### What you need to do
Pick every line out of the entries below that holds the string "paint", and report them.

### Given data
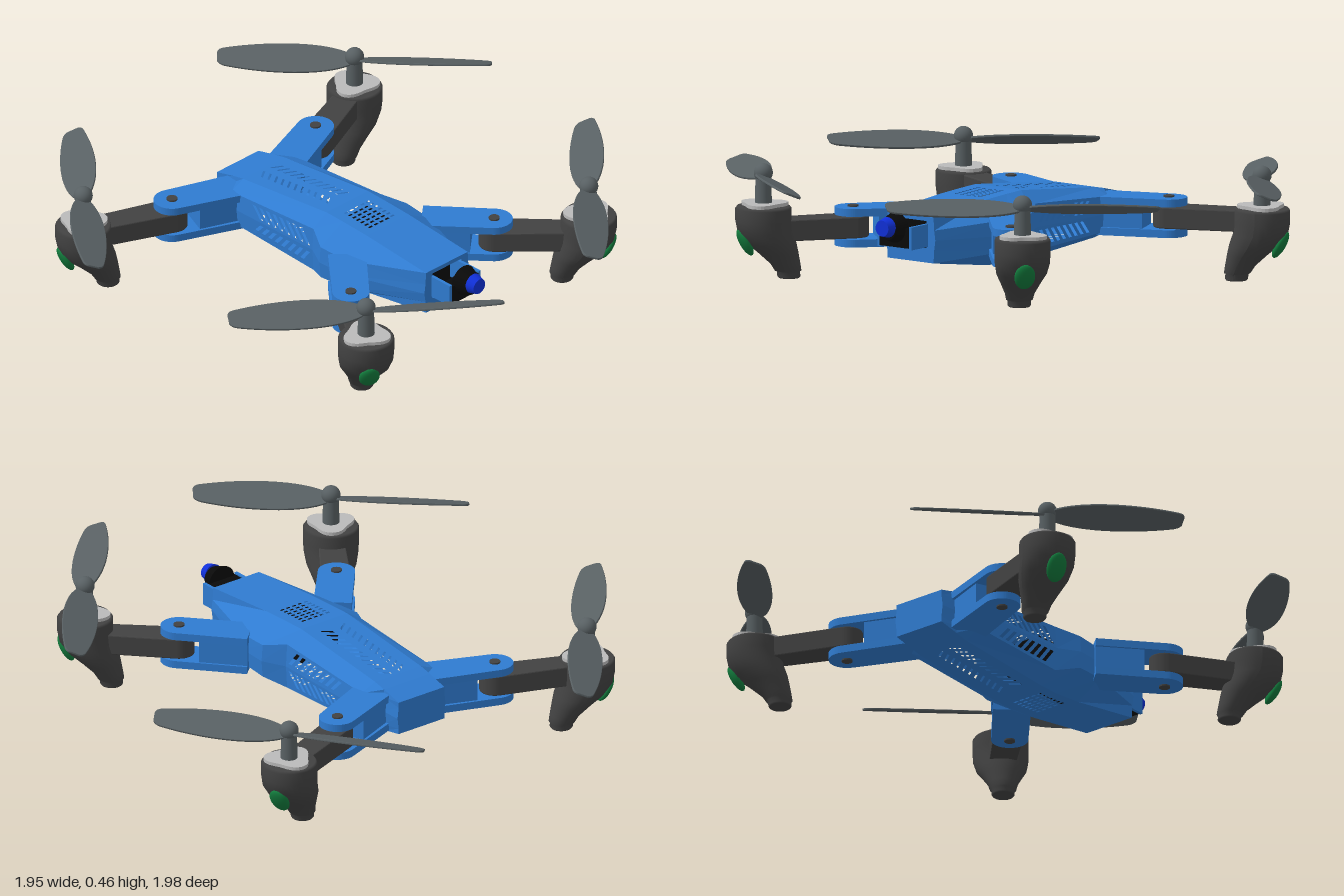
import * as THREE from 'three';
import { mergeGeometries } from 'three/addons/utils/BufferGeometryUtils.js';

const paint = (color, extra = {}) => new THREE.MeshStandardMaterial({ color, ...extra });
const BLUE = paint(0x2f7bd0);
const SHELL = paint(0x2f7bd0, { side: THREE.DoubleSide, flatShading: true });
const DARK = paint(0x424242);
const BLADE = paint(0x586063);
const CAP = paint(0xbababa);
const BLACK = paint(0x0a0a0a);
const LENS = paint(0x1030d8);
const GREEN = paint(0x127a3c);

function add(parent, name, geometry, material, x = 0, y = 0, z = 0) {
  const mesh = new THREE.Mesh(geometry, material);
  mesh.name = name;
  mesh.position.set(x, y, z);
  parent.add(mesh);
  return mesh;
}

const polygon = (pts) => pts.map(([x, y]) => new THREE.Vector2(x, y));

// Slab lying flat: outline in x and -z, rising from y = 0
function slab(shape, height, bevel = 0) {
  return new THREE.ExtrudeGeometry(shape, {
    depth: height, curveSegments: 16, bevelEnabled: bevel > 0,
    bevelSize: bevel, bevelThickness: bevel, bevelSegments: 2,
  }).rotateX(-Math.PI / 2);
}

// Hull stations: z, top half width, top y, side half width, shoulder y, lower shoulder y, bottom y
const STATIONS = [
  [-0.52, 0.10, 0.27, 0.10, 0.25, 0.17, 0.15],
  [-0.44, 0.10, 0.29, 0.105, 0.265, 0.16, 0.135],
  [-0.39, 0.10, 0.30, 0.16, 0.275, 0.155, 0.125],
  [0.02, 0.10, 0.345, 0.163, 0.305, 0.14, 0.10],
  [0.10, 0.10, 0.343, 0.207, 0.285, 0.165, 0.10],
  [0.22, 0.10, 0.338, 0.20, 0.28, 0.17, 0.11],
  [0.51, 0.10, 0.315, 0.103, 0.27, 0.20, 0.155],
];

// Ten-sided cross-section, clockwise seen from the front
function ring([z, wt, yt, ws, ya, yb, y0]) {
  const right = [[wt, yt], [ws, ya], [ws + 0.005, (ya + yb) / 2], [ws, yb], [wt, y0]];
  const left = right.map(([x, y]) => [-x, y]).reverse();
  return [...right, ...left].map(([x, y]) => new THREE.Vector3(x, y, z));
}

// Slanted slot in panel coordinates
const slot = (u, v, du, h, lean) => polygon([
  [u - du - lean, v - h], [u + du - lean, v - h], [u + du + lean, v + h], [u - du + lean, v + h]]);

// Vents and grille openings for the panel j between stations i and i + 1
function openings(i, j) {
  const z0 = STATIONS[i][0], len = STATIONS[i + 1][0] - z0, list = [];
  const flat = j === 4 || j === 9;
  if (i === 2 && [1, 2, 6, 7].includes(j)) {
    const lean = (j === 1 || j === 6 ? 1 : -1) * 0.05;
    for (let k = 0; k < 8; k++) list.push(slot((-0.022 - 0.033 * k - z0) / len, 0.48, 0.02, 0.33, lean));
  }
  if (i === 2 && flat) {
    for (let k = 0; k < 11; k++)
      for (const s of [-1, 1]) list.push(slot((-0.04 - 0.032 * k - z0) / len, 0.5 + s * 0.17, 0.012, 0.09, s * 0.03));
  }
  if ((i === 3 || i === 4) && flat) {
    for (let r = 0; r < 7; r++) {
      const u = (0.068 + 0.02 * r - z0) / len;
      if (u < 0.02 || u > 0.98) continue;
      for (let c = -2; c <= 2; c++) list.push(slot(u, 0.5 + c * 0.13, 0.004 / len, 0.04, 0));
    }
  }
  return list;
}

// Flat panel with openings, stretched between four corners
function panel(a, b, c, d, holes) {
  const shape = new THREE.Shape(polygon([[0, 0], [1, 0], [1, 1], [0, 1]]));
  shape.holes = holes.map((pts) => new THREE.Path(pts));
  const geometry = new THREE.ShapeGeometry(shape);
  const p = geometry.attributes.position;
  for (let k = 0; k < p.count; k++) {
    const u = p.getX(k), v = p.getY(k);
    const low = a.clone().lerp(b, u), high = d.clone().lerp(c, u);
    low.lerp(high, v);
    p.setXYZ(k, low.x, low.y, low.z);
  }
  geometry.computeVertexNormals();
  return geometry;
}

function buildBody() {
  const body = new THREE.Group();
  body.name = 'body';
  const rings = STATIONS.map(ring), panels = [];
  for (let i = 0; i < rings.length - 1; i++)
    for (let j = 0; j < 10; j++) {
      const n = (j + 1) % 10;
      panels.push(panel(rings[i][j], rings[i + 1][j], rings[i + 1][n], rings[i][n], openings(i, j)));
    }
  // End walls, the front one with the camera opening
  for (const r of [rings[0], rings[rings.length - 1]]) {
    const wall = new THREE.Shape(r.map((p) => new THREE.Vector2(p.x, p.y)));
    if (r[0].z > 0)
      wall.holes.push(new THREE.Path(polygon([[-0.07, 0.2], [0.07, 0.2], [0.07, 0.3], [-0.07, 0.3]])));
    panels.push(new THREE.ShapeGeometry(wall).translate(0, 0, r[0].z));
  }
  add(body, 'hullShell', mergeGeometries(panels), SHELL);
  add(body, 'innerBay', new THREE.BoxGeometry(0.15, 0.11, 0.42), BLACK, 0, 0.25, 0.25);

  // Camera held between two prongs
  for (const s of [-1, 1])
    add(body, 'cameraProng', new THREE.BoxGeometry(0.012, 0.08, 0.15), BLUE, s * 0.069, 0.25, 0.525);
  add(body, 'cameraHousing', new THREE.BoxGeometry(0.125, 0.07, 0.045), BLACK, 0, 0.25, 0.58);
  add(body, 'cameraBarrel', new THREE.CylinderGeometry(0.036, 0.055, 0.05, 24).rotateX(Math.PI / 2), BLACK, 0, 0.28, 0.615);
  add(body, 'cameraLens', new THREE.CylinderGeometry(0.028, 0.036, 0.032, 24).rotateX(Math.PI / 2), LENS, 0, 0.288, 0.654);
  return body;
}

// Tongue with a round end at the origin, running along +x
function tongue(length, r, rootR) {
  const s = new THREE.Shape();
  s.moveTo(length, rootR);
  s.lineTo(0, r);
  s.absarc(0, 0, r, Math.PI / 2, Math.PI * 1.5, false);
  s.lineTo(length, -rootR);
  return s;
}

function heading(group, dx, dz) {
  group.rotation.y = Math.atan2(-dz, dx);
  return group;
}

// Clevis on the hull: two plates, a root block and the pivot pin
function buildSocket(length, rootR) {
  const g = new THREE.Group();
  g.name = 'armSocket';
  add(g, 'upperPlate', slab(tongue(length, 0.064, rootR), 0.027), BLUE, 0, 0.04, 0);
  add(g, 'lowerPlate', slab(tongue(length, 0.064, rootR), 0.027), BLUE, 0, -0.067, 0);
  add(g, 'socketRoot', new THREE.BoxGeometry(length - 0.08, 0.09, 0.115), BLUE, 0.08 + (length - 0.08) / 2, 0, 0);
  add(g, 'pivotPin', new THREE.CylinderGeometry(0.019, 0.019, 0.145, 20), DARK);
  return g;
}

// Motor pod: turned form whose foot leans back toward the arm (+x is outward)
function buildPod() {
  const pod = new THREE.Group();
  pod.name = 'motorPod';
  const profile = polygon([[0, -0.255], [0.036, -0.255], [0.04, -0.25], [0.04, -0.232], [0.046, -0.23],
    [0.052, -0.205], [0.07, -0.165], [0.087, -0.13], [0.095, -0.09], [0.097, -0.05], [0.097, -0.008], [0.091, 0], [0, 0]]);
  const shell = new THREE.LatheGeometry(profile, 36);
  const p = shell.attributes.position;
  for (let k = 0; k < p.count; k++)
    p.setX(k, p.getX(k) - 0.092 * THREE.MathUtils.smoothstep(-p.getY(k), 0.06, 0.25));
  shell.computeVertexNormals();
  add(pod, 'podShell', shell, DARK);
  // Three-lobed cover
  const lobes = [];
  for (let k = 0; k < 48; k++) {
    const a = (k / 48) * Math.PI * 2, r = 0.076 + 0.012 * Math.cos(3 * (a - Math.PI / 3));
    lobes.push([r * Math.cos(a), r * Math.sin(a)]);
  }
  add(pod, 'podCover', slab(new THREE.Shape(polygon(lobes)), 0.012), CAP);
  const lamp = add(pod, 'signalLamp', new THREE.SphereGeometry(1, 24, 16), GREEN, 0.066, -0.125, 0);
  lamp.scale.set(0.018, 0.052, 0.036);
  lamp.rotation.z = -0.5;
  return pod;
}

// Two pitched blades on a stem with a round nut
function buildPropeller(dx, dz) {
  const prop = new THREE.Group();
  prop.name = 'propeller';
  add(prop, 'stem', new THREE.CylinderGeometry(0.027, 0.03, 0.11, 24), BLADE, 0, 0.055, 0);
  add(prop, 'hubNut', new THREE.SphereGeometry(0.033, 24, 16), BLADE, 0, 0.115, 0);
  const outline = new THREE.Shape();
  outline.moveTo(0.01, -0.02);
  outline.bezierCurveTo(0.1, -0.075, 0.3, -0.07, 0.455, -0.035);
  outline.quadraticCurveTo(0.475, -0.03, 0.475, -0.015);
  outline.lineTo(0.472, 0.02);
  outline.quadraticCurveTo(0.465, 0.035, 0.44, 0.04);
  outline.bezierCurveTo(0.3, 0.07, 0.1, 0.075, 0.01, 0.02);
  const geometry = slab(outline, 0.004, 0.002).rotateX(-0.36);
  const rotor = new THREE.Group();
  rotor.name = 'rotor';
  rotor.position.y = 0.1;
  rotor.rotation.x = -0.045;
  prop.add(rotor);
  for (const s of [1, -1]) {
    const blade = add(rotor, 'blade', geometry, BLADE);
    heading(blade, s * dx, s * dz);
  }
  return prop;
}

// Each arm: pivot, pod centre, pod top height, socket direction, blade direction
const ARMS = [
  { name: 'frontLeftArm', pivot: [0.345, 0.39], pod: [0.575, 0.62], top: 0.31, mid: 0.225, inward: [-0.66, -0.75], blade: [0.65, -0.70] },
  { name: 'frontRightArm', pivot: [-0.345, 0.39], pod: [-0.53, 0.655], top: 0.31, mid: 0.225, inward: [0.66, -0.75], blade: [0.72, 0.61] },
  { name: 'rearLeftArm', pivot: [0.345, -0.49], pod: [0.655, -0.615], top: 0.255, mid: 0.212, inward: [-0.93, 0.37], blade: [0.59, 0.72] },
  { name: 'rearRightArm', pivot: [-0.345, -0.49], pod: [-0.65, -0.615], top: 0.255, mid: 0.212, inward: [0.93, 0.37], blade: [0.60, -0.71] },
];

function buildArm({ name, pivot, pod, top, mid, inward, blade }) {
  const arm = new THREE.Group();
  arm.name = name;
  const dx = pod[0] - pivot[0], dz = pod[1] - pivot[1], reach = Math.hypot(dx, dz);
  const socket = heading(buildSocket(0.25, pivot[1] < 0 ? 0.07 : 0.066), ...inward);
  socket.position.set(pivot[0], mid, pivot[1]);
  const link = heading(new THREE.Group(), dx, dz);
  link.name = 'foldingLink';
  link.position.set(pivot[0], mid, pivot[1]);
  add(link, 'linkBar', slab(tongue(reach - 0.05, 0.05, 0.042), 0.066, 0.004), DARK, 0, -0.033, 0);
  const motor = heading(buildPod(), dx, dz);
  motor.position.set(pod[0], top, pod[1]);
  const prop = buildPropeller(...blade);
  prop.position.set(pod[0], top, pod[1]);
  arm.add(socket, link, motor, prop);
  return arm;
}

export function createModel() {
  const drone = new THREE.Group();
  drone.name = 'quadcopter';
  drone.add(buildBody(), ...ARMS.map(buildArm));
  return drone;
}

### Task solution
const paint = (color, extra = {}) => new THREE.MeshStandardMaterial({ color, ...extra });
const BLUE = paint(0x2f7bd0);
const SHELL = paint(0x2f7bd0, { side: THREE.DoubleSide, flatShading: true });
const DARK = paint(0x424242);
const BLADE = paint(0x586063);
const CAP = paint(0xbababa);
const BLACK = paint(0x0a0a0a);
const LENS = paint(0x1030d8);
const GREEN = paint(0x127a3c);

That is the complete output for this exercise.